Data items:
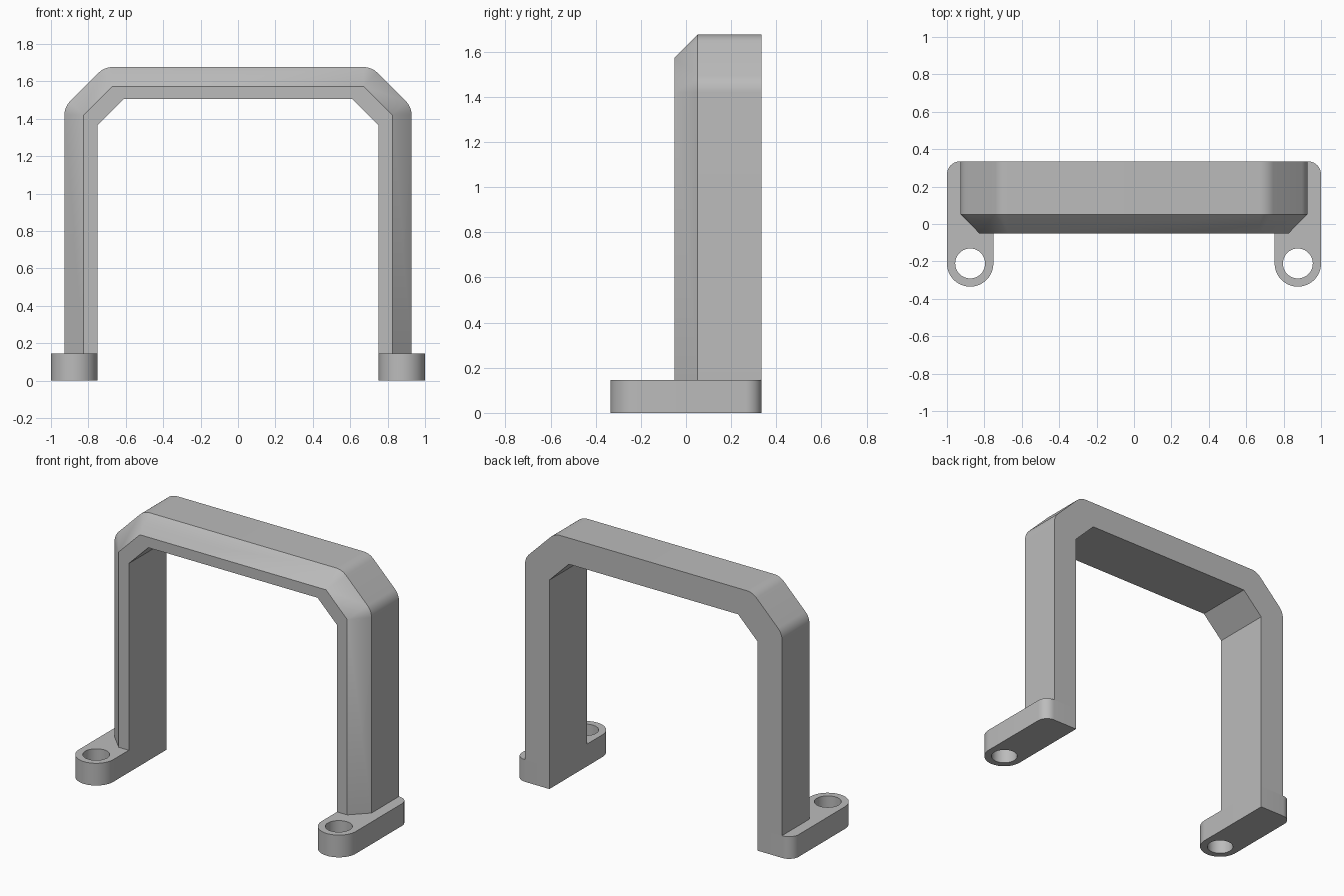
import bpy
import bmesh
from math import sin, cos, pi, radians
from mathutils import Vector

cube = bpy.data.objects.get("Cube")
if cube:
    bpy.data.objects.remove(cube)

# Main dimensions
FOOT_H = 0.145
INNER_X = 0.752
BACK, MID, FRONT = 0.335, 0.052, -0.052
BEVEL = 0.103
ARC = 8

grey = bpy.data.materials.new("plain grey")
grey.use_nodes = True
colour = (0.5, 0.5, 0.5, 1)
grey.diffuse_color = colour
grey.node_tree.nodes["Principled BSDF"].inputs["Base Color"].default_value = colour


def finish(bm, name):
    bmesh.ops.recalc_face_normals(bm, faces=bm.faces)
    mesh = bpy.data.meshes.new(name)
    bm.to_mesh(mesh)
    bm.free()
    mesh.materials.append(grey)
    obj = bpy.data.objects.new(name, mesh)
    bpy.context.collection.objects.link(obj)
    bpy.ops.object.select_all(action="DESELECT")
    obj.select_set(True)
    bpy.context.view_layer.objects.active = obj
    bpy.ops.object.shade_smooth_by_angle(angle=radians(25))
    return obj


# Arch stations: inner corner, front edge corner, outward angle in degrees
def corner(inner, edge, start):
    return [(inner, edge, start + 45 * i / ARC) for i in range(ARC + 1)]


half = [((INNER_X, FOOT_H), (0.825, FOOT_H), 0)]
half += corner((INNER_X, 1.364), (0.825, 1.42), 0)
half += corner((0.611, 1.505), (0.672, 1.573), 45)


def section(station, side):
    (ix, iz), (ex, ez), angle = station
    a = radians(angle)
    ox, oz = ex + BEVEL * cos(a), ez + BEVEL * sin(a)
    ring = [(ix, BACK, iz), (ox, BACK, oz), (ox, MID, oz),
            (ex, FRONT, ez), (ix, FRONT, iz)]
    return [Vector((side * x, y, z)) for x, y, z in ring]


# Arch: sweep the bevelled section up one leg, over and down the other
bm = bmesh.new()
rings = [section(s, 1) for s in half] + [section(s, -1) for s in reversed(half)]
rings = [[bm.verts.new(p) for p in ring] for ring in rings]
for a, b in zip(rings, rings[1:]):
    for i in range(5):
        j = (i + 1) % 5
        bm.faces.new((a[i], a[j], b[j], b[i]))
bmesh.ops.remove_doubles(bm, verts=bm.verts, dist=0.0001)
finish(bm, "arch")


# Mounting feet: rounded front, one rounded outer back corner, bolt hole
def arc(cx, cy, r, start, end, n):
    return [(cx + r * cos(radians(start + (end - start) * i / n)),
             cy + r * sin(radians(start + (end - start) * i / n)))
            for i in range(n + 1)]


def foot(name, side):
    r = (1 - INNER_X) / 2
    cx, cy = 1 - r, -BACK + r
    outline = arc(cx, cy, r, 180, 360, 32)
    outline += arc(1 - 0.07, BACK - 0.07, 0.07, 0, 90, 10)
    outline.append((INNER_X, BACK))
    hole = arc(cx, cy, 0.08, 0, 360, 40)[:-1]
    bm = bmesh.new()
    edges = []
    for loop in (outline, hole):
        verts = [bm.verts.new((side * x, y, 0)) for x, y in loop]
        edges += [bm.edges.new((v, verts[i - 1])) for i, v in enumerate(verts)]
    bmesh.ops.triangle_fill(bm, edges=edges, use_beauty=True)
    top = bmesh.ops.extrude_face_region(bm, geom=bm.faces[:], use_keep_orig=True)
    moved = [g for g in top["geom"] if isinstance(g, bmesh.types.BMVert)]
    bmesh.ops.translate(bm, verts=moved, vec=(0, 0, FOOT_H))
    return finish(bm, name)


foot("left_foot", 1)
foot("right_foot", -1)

WHAT TO WORK ON - Could you copy the lines above exactly and skip the images?

WRITTEN RESPONSE -
import bpy
import bmesh
from math import sin, cos, pi, radians
from mathutils import Vector

cube = bpy.data.objects.get("Cube")
if cube:
    bpy.data.objects.remove(cube)

# Main dimensions
FOOT_H = 0.145
INNER_X = 0.752
BACK, MID, FRONT = 0.335, 0.052, -0.052
BEVEL = 0.103
ARC = 8

grey = bpy.data.materials.new("plain grey")
grey.use_nodes = True
colour = (0.5, 0.5, 0.5, 1)
grey.diffuse_color = colour
grey.node_tree.nodes["Principled BSDF"].inputs["Base Color"].default_value = colour


def finish(bm, name):
    bmesh.ops.recalc_face_normals(bm, faces=bm.faces)
    mesh = bpy.data.meshes.new(name)
    bm.to_mesh(mesh)
    bm.free()
    mesh.materials.append(grey)
    obj = bpy.data.objects.new(name, mesh)
    bpy.context.collection.objects.link(obj)
    bpy.ops.object.select_all(action="DESELECT")
    obj.select_set(True)
    bpy.context.view_layer.objects.active = obj
    bpy.ops.object.shade_smooth_by_angle(angle=radians(25))
    return obj


# Arch stations: inner corner, front edge corner, outward angle in degrees
def corner(inner, edge, start):
    return [(inner, edge, start + 45 * i / ARC) for i in range(ARC + 1)]


half = [((INNER_X, FOOT_H), (0.825, FOOT_H), 0)]
half += corner((INNER_X, 1.364), (0.825, 1.42), 0)
half += corner((0.611, 1.505), (0.672, 1.573), 45)


def section(station, side):
    (ix, iz), (ex, ez), angle = station
    a = radians(angle)
    ox, oz = ex + BEVEL * cos(a), ez + BEVEL * sin(a)
    ring = [(ix, BACK, iz), (ox, BACK, oz), (ox, MID, oz),
            (ex, FRONT, ez), (ix, FRONT, iz)]
    return [Vector((side * x, y, z)) for x, y, z in ring]


# Arch: sweep the bevelled section up one leg, over and down the other
bm = bmesh.new()
rings = [section(s, 1) for s in half] + [section(s, -1) for s in reversed(half)]
rings = [[bm.verts.new(p) for p in ring] for ring in rings]
for a, b in zip(rings, rings[1:]):
    for i in range(5):
        j = (i + 1) % 5
        bm.faces.new((a[i], a[j], b[j], b[i]))
bmesh.ops.remove_doubles(bm, verts=bm.verts, dist=0.0001)
finish(bm, "arch")


# Mounting feet: rounded front, one rounded outer back corner, bolt hole
def arc(cx, cy, r, start, end, n):
    return [(cx + r * cos(radians(start + (end - start) * i / n)),
             cy + r * sin(radians(start + (end - start) * i / n)))
            for i in range(n + 1)]


def foot(name, side):
    r = (1 - INNER_X) / 2
    cx, cy = 1 - r, -BACK + r
    outline = arc(cx, cy, r, 180, 360, 32)
    outline += arc(1 - 0.07, BACK - 0.07, 0.07, 0, 90, 10)
    outline.append((INNER_X, BACK))
    hole = arc(cx, cy, 0.08, 0, 360, 40)[:-1]
    bm = bmesh.new()
    edges = []
    for loop in (outline, hole):
        verts = [bm.verts.new((side * x, y, 0)) for x, y in loop]
        edges += [bm.edges.new((v, verts[i - 1])) for i, v in enumerate(verts)]
    bmesh.ops.triangle_fill(bm, edges=edges, use_beauty=True)
    top = bmesh.ops.extrude_face_region(bm, geom=bm.faces[:], use_keep_orig=True)
    moved = [g for g in top["geom"] if isinstance(g, bmesh.types.BMVert)]
    bmesh.ops.translate(bm, verts=moved, vec=(0, 0, FOOT_H))
    return finish(bm, name)


foot("left_foot", 1)
foot("right_foot", -1)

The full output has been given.